I got notification of an acceptance the other day (on my birthday actually), and it should be getting published soon... If so, you'll get more soon. If not, perhaps more weeks of silence. This is my blogination-machine, and I'll use it as I see fit, after all.

Thursday, November 11, 2010

Scorched Bastards

A nut hit the dirt ahead of my boot, its fleshy paleness rivulet with blood and blue veins. Stepping through the dust, I felt it slide and rupture under my heel accidentally. The injection gun in my hand creaked as, bending to the heaving flank, I stuck the needle in and squeezed. I stepped away again quick, as I felt the heat of the iron pass beside me. The denutted bull-calf bawled in pain as the hot iron struck his hip. He strained and twitched. The kid on the calf's neck twisted the foreleg higher, screwing himself down harder to the animal and the earth. Hot iron struck flesh once more, and then everyone pulled back. The calf jumped up, all snot, flying hair and dirt, kicked free of the rope and bolted to the corner of the corral. There, shoulders bumping against the others, the fright passed from his eyes. I spit, flicked a droplet of antibiotic from the needle tip and slid into observation.

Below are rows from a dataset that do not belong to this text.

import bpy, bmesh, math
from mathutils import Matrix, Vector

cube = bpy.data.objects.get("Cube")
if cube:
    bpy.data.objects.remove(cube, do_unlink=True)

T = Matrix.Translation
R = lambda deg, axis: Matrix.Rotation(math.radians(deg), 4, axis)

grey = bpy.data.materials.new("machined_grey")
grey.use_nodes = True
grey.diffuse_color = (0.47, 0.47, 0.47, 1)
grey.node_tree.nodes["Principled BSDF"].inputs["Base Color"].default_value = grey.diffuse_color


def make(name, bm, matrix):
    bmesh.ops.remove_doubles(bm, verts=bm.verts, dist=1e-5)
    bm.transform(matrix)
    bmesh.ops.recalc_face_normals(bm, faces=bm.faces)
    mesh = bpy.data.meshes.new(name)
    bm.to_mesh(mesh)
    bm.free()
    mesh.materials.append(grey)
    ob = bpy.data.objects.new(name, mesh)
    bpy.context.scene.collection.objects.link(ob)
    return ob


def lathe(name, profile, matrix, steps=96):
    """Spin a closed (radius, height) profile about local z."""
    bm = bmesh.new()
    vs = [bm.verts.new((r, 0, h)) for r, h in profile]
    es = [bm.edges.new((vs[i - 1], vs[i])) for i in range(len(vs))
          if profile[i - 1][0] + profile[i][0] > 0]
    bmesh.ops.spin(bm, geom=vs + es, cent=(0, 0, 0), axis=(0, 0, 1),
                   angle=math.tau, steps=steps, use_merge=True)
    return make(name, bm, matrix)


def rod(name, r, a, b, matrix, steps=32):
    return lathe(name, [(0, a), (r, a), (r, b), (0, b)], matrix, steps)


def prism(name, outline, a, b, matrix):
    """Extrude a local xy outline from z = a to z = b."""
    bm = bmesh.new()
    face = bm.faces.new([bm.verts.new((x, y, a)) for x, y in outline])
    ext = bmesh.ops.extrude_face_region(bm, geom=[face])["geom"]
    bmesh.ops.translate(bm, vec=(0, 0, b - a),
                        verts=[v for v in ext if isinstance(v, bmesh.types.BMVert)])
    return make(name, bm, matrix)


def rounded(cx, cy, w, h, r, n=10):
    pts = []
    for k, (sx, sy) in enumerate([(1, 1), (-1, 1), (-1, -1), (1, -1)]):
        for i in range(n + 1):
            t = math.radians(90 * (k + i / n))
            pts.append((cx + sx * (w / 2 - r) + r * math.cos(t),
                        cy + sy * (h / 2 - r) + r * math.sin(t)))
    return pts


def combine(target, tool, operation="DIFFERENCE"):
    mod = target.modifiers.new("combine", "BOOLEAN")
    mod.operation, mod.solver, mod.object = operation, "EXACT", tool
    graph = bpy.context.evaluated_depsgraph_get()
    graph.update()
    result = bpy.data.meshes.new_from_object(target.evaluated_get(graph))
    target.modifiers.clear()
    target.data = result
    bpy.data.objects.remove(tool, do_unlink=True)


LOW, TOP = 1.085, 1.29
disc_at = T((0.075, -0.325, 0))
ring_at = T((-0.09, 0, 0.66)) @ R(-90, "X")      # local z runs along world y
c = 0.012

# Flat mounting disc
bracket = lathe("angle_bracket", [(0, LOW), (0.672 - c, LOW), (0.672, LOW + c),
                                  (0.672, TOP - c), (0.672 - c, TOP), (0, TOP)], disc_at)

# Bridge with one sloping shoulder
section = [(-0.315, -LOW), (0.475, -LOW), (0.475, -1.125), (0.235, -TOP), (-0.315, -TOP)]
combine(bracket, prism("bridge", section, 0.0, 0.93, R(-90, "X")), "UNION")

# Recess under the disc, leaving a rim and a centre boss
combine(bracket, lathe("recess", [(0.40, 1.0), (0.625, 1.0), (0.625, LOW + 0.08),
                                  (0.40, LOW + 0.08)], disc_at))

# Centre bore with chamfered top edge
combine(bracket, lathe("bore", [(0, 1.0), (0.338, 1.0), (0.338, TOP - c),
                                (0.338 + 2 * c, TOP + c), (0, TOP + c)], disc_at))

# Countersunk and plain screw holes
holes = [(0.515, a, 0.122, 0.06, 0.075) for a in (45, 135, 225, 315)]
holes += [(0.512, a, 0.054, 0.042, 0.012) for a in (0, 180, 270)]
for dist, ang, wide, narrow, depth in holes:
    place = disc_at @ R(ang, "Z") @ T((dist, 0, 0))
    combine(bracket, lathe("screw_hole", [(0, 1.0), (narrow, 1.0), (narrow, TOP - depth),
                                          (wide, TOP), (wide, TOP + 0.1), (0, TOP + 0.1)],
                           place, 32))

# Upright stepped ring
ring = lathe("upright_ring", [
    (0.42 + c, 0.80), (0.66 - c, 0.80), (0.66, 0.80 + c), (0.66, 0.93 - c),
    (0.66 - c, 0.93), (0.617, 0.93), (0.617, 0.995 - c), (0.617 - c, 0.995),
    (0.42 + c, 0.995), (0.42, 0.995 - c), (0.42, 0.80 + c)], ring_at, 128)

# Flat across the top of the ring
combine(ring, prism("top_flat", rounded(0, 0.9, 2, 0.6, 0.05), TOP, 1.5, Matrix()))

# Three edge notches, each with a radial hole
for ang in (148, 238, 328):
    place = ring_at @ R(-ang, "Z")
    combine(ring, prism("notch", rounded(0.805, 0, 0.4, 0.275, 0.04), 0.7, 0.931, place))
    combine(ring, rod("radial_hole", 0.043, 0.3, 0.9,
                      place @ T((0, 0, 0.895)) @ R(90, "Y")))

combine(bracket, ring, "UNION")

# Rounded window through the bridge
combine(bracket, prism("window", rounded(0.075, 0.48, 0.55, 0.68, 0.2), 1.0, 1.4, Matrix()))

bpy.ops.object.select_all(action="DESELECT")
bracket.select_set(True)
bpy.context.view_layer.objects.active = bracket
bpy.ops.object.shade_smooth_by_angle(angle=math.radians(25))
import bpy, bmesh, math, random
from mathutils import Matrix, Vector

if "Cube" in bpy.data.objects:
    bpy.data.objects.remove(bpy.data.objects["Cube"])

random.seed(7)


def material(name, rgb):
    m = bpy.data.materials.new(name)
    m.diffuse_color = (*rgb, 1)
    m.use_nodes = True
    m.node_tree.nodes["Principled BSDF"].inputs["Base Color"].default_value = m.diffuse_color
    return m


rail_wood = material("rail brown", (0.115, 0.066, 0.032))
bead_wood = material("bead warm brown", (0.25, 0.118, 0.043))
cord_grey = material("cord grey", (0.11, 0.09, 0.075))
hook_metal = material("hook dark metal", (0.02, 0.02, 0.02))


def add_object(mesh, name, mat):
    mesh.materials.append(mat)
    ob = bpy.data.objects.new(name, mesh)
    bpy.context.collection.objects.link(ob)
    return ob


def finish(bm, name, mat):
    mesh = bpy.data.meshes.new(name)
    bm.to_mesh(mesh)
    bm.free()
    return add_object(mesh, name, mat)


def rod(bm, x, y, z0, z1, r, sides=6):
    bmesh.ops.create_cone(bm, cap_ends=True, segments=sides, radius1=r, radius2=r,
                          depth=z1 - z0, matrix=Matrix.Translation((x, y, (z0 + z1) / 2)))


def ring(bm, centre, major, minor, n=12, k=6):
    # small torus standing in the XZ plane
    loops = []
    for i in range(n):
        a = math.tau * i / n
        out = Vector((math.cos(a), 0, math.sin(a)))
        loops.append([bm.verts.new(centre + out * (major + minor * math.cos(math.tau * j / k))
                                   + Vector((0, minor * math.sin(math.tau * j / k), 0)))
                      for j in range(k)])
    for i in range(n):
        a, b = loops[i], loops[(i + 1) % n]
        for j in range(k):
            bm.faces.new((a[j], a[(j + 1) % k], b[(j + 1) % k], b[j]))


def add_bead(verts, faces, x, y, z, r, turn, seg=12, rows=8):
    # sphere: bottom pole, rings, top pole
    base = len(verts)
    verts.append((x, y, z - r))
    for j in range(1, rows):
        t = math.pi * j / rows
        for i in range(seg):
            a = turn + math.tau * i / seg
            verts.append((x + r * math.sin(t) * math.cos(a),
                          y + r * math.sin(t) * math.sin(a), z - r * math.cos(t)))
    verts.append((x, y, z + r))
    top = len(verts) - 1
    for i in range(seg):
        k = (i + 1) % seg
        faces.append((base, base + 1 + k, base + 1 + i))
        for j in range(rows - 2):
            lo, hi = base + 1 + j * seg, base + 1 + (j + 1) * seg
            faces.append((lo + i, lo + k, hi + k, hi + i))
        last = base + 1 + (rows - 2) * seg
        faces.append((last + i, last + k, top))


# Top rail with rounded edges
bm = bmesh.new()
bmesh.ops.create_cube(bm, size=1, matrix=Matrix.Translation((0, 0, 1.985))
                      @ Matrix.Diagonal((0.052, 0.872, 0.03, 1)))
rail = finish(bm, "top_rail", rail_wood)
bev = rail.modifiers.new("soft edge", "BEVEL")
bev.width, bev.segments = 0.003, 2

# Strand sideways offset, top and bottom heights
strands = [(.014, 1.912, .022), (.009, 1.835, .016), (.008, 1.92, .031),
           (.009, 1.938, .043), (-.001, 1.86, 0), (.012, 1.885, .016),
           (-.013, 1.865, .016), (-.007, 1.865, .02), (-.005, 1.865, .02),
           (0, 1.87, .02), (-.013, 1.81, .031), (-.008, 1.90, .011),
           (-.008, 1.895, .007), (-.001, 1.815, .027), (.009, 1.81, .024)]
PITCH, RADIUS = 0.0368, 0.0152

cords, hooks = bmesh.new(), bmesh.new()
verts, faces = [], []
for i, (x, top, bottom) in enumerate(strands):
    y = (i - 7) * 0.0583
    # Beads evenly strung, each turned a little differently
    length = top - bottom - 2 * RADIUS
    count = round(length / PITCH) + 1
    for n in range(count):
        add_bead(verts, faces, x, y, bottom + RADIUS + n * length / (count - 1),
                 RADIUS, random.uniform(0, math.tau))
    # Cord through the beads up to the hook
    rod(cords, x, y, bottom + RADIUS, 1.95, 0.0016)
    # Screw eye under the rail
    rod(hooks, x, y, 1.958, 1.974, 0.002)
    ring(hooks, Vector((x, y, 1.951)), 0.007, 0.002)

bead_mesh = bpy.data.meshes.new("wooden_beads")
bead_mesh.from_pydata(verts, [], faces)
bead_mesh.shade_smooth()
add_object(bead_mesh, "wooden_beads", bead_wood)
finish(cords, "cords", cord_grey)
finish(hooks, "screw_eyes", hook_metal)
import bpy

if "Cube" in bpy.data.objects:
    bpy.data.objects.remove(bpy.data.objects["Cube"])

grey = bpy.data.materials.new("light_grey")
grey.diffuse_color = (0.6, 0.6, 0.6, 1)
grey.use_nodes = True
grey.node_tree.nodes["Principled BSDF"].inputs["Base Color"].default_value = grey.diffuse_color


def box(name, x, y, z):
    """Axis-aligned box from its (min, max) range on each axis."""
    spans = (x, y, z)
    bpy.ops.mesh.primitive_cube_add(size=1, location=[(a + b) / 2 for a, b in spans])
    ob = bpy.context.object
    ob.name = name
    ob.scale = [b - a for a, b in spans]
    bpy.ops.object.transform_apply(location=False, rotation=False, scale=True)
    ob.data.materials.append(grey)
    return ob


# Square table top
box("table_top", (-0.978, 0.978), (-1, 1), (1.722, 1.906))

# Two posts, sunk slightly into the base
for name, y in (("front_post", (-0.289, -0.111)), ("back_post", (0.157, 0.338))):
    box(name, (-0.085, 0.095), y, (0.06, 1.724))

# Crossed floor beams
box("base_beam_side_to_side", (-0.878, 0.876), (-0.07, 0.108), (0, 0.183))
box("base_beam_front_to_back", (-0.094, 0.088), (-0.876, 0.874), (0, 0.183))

The work was more than just putting the old two iron brand to flesh. The calves were roped out, and dragged nearer the cedar fire where the irons rested. Swift in movement, I stepped, gave the shot and withdrew. An ear got notched, and nuts got cut. Then the fiery-irons and scorching. All together the work became a flow. The dust, bawling and smoky smell of blood thickened in the senses, and the rhythm carried us. An easy joking rose among us in moments of panic, and fell to silence in the fluid moments of steady work. We darted with function and purpose, and laughed in disregard to the tastes in the air. We were all scorched bastards there, burnt in the sun and by the irons, but some laughed.